What to produce => Check each line of the material below for "import" and copy those where it appears.

::::

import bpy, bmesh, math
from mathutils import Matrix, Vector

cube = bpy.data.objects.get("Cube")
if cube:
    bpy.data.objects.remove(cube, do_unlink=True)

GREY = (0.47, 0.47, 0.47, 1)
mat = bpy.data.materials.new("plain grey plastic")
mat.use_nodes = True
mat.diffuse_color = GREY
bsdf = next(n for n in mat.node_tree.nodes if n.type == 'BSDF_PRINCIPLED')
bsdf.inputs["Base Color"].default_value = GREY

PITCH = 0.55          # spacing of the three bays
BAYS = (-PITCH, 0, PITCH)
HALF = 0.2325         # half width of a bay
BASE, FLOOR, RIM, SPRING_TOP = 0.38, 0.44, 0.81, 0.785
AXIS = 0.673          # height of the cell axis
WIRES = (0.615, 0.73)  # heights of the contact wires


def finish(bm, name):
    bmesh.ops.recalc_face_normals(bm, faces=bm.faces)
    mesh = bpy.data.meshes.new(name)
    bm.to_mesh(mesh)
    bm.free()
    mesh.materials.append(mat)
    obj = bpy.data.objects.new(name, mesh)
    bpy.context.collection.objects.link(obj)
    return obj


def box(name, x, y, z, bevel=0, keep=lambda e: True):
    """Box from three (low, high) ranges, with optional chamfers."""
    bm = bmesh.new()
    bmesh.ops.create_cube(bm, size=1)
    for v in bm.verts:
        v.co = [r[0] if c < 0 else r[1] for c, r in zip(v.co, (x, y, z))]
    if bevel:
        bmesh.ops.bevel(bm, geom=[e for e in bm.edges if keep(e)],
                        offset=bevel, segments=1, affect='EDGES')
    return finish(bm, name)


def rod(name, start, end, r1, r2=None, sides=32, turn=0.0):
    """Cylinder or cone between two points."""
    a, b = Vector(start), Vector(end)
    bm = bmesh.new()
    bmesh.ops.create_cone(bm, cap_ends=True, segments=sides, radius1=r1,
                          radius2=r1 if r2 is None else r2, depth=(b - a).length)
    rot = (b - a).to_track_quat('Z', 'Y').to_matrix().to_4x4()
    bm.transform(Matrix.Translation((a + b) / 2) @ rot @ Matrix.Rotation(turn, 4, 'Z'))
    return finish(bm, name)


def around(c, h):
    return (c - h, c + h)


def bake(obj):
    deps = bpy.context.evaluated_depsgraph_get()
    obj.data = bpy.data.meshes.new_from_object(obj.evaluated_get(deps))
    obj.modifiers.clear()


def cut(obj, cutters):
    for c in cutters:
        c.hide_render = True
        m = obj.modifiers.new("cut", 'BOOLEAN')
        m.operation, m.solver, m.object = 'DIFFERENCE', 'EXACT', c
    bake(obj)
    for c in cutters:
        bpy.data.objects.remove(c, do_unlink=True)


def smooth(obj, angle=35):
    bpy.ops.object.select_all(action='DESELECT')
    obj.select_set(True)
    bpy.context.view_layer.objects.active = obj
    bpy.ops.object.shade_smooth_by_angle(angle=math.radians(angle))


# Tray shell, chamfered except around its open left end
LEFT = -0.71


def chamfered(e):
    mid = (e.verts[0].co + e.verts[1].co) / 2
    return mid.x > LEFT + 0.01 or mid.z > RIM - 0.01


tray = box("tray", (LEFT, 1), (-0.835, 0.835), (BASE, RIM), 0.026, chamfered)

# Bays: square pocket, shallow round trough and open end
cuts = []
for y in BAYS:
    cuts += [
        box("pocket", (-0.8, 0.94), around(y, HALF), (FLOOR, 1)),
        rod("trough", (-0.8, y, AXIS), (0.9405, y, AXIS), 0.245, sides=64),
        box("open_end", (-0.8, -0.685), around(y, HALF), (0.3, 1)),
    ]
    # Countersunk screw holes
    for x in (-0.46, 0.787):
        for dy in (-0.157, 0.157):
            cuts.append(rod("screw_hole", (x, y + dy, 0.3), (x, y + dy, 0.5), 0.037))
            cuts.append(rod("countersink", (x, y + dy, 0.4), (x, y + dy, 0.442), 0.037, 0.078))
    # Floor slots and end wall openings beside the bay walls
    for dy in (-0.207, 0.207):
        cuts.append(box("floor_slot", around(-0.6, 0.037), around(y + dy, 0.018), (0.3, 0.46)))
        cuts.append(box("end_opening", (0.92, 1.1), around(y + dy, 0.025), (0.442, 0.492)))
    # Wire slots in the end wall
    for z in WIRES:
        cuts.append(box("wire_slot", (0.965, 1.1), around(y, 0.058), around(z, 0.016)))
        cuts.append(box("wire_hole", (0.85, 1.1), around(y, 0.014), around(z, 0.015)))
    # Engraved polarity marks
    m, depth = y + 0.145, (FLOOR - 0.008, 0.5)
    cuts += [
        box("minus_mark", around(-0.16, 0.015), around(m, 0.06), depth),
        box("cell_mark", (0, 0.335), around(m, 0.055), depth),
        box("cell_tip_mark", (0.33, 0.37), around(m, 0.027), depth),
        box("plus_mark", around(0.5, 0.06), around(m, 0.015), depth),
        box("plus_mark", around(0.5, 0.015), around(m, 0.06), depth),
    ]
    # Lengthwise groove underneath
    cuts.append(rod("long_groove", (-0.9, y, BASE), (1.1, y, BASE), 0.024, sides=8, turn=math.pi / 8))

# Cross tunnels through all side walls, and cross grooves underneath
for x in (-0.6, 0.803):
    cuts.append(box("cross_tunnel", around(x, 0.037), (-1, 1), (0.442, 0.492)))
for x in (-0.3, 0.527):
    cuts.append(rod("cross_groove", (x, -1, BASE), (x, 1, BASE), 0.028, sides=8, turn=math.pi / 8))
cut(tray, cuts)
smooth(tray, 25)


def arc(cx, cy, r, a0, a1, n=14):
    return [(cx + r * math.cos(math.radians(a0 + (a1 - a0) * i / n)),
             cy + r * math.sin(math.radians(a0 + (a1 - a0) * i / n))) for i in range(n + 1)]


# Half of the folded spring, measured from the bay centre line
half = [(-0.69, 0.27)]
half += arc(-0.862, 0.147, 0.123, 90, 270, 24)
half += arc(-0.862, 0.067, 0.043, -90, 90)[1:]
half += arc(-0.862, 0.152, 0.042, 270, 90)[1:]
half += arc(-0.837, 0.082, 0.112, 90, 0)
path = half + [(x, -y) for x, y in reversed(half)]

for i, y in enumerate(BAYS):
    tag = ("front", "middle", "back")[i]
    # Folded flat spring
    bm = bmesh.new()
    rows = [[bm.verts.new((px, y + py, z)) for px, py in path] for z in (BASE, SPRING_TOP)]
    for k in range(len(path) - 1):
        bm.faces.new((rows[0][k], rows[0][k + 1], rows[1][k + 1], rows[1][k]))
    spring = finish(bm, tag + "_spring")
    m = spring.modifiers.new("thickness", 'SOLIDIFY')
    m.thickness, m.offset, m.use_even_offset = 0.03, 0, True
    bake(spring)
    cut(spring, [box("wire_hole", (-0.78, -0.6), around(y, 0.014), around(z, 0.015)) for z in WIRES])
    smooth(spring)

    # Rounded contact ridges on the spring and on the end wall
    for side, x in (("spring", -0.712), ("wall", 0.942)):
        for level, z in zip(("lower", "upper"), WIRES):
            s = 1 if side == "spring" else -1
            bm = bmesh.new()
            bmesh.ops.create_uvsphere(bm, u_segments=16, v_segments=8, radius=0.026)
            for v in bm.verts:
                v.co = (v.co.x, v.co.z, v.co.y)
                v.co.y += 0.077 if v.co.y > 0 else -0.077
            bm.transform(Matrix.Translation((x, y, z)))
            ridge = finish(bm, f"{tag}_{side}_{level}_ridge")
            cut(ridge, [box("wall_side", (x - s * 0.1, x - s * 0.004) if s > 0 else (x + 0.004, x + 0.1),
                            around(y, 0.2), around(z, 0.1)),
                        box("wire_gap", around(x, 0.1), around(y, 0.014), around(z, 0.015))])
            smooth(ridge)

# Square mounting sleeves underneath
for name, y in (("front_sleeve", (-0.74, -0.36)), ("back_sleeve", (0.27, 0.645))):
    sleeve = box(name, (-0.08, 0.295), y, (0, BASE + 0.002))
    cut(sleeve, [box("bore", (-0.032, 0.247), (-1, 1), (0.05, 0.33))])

::::

Solution for this exercise =>
import bpy, bmesh, math
from mathutils import Matrix, Vector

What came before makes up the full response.